Pork chops are another recommendation, or a good suggestion is to buy a whole pork loin and make your own chops. Parker loves to use a vacuum sealer to save the cuts for a later date. His favorite leftovers made of BBQ pork include nachos, pizza and macaroni and cheese. One of the family’s favorite pizza recipes currently is a BBQ pork pizza that includes banana peppers, BBQ sauce, mozzarella cheese and, of course — pork!
Chicken is also a great option, and Parker says his wife loves chicken breasts. He likes to grill them, of course. “I get burned out on chicken, so my wife got a rotisserie. Now I cook whole chickens or I do chicken wings.”
Of course, every meat is tastier with the proper seasonings and rubs. Parker loves to use the products from Meat Church BBQ. He also is a huge fan of using pre-made rubs. “People who have been doing this a long time say, ‘Come up with your own rub!’ I don’t want to reinvent the wheel. I shop around and buy rubs already on the market,” he says.
If Rashawn Parker had one piece of advice for anyone starting to grill or smoke their meat, it would be this: “Utilize your friends and family! Ask them to try a bite of this or that and be prepared for them to give you their honest advice!” he laughed. “Use that advice and then tweak your recipes.”
He also recommends using mild seasonings and serving the sauce on the side. This is a great way to be a crowd-pleaser at any BBQ. Remember that “everyone’s tastebuds are different, but also make what YOU like!”
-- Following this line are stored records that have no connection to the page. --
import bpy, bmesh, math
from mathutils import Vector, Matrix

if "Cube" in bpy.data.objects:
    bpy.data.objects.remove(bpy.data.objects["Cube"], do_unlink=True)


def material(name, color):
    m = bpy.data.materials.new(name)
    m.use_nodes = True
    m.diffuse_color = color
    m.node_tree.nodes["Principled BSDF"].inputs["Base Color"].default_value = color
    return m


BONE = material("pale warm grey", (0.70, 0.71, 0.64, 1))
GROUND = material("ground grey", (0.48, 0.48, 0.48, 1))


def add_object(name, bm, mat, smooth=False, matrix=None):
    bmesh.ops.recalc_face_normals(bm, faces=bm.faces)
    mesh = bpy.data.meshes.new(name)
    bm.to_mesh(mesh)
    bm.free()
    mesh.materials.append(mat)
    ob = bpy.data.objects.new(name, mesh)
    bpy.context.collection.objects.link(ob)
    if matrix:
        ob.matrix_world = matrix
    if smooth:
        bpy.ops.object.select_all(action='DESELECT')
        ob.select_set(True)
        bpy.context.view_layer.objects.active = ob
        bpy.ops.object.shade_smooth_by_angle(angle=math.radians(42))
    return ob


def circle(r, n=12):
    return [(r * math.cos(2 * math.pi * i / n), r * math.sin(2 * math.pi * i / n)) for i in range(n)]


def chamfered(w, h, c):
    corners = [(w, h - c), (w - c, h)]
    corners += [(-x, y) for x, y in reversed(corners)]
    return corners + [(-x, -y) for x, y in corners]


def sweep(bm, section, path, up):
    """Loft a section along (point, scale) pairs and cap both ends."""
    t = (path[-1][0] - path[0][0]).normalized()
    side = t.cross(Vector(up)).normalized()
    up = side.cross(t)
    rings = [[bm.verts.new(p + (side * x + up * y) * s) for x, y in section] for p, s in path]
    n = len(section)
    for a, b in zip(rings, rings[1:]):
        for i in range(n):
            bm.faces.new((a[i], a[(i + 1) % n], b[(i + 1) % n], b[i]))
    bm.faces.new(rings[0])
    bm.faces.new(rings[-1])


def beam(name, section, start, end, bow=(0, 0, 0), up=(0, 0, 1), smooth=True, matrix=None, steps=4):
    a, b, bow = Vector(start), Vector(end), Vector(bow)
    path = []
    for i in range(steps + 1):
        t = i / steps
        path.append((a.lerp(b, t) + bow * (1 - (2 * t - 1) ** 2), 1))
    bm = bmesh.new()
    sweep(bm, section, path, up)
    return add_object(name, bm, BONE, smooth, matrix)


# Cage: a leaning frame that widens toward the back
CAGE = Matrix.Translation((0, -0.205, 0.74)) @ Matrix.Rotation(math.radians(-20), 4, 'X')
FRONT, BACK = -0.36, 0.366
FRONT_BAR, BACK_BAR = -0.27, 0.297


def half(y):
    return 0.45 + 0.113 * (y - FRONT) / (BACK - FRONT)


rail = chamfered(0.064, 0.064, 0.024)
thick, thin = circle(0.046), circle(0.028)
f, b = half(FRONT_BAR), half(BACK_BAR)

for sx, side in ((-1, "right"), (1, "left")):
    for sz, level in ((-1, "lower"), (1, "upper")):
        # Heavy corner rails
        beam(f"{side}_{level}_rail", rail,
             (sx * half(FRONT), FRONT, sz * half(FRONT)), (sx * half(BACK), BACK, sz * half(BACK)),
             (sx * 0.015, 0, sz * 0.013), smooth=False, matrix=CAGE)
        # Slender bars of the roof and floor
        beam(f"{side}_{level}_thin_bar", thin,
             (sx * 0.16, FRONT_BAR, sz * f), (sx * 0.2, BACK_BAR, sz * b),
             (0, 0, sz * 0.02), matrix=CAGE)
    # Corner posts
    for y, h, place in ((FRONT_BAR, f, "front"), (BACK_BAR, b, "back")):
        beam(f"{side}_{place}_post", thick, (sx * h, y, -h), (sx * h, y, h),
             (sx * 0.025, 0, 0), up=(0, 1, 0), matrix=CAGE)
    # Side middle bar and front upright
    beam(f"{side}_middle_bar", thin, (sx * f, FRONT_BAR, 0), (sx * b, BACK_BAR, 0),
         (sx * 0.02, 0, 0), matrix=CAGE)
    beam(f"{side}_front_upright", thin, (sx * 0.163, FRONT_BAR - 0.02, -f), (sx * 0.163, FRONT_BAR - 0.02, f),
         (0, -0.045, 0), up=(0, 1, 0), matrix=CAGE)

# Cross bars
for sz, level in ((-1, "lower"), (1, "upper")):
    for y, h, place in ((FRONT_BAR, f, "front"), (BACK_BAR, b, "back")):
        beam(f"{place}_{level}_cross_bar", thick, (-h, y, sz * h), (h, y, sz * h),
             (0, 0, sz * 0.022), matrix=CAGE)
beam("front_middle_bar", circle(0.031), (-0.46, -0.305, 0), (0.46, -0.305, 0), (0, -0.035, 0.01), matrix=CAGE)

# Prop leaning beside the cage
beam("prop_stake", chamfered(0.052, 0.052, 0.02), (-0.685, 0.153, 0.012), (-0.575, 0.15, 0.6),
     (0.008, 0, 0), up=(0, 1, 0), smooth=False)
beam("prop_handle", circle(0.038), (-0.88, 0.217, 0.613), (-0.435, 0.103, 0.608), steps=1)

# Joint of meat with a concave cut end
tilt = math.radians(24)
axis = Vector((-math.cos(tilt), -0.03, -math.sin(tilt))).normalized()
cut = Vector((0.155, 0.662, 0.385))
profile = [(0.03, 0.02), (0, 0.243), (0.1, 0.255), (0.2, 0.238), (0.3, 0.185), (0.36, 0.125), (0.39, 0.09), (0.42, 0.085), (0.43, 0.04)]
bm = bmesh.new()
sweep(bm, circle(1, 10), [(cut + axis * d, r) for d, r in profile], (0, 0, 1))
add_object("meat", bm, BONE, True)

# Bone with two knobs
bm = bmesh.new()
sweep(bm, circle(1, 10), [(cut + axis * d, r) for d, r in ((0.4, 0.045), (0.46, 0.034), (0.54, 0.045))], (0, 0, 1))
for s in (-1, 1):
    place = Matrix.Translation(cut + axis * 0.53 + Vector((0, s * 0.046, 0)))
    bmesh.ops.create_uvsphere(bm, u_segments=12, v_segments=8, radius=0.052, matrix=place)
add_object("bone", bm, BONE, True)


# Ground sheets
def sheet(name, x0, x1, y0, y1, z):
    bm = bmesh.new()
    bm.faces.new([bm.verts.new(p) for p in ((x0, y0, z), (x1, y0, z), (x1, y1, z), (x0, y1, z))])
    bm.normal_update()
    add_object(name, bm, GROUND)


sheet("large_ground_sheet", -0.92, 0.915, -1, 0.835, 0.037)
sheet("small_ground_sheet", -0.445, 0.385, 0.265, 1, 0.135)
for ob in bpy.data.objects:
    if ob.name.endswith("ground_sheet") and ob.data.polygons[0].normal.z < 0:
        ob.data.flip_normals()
Rashawn Parker does just that —and has found it to be a winning combination.
Sprout Murray is a freelancer from Mason City.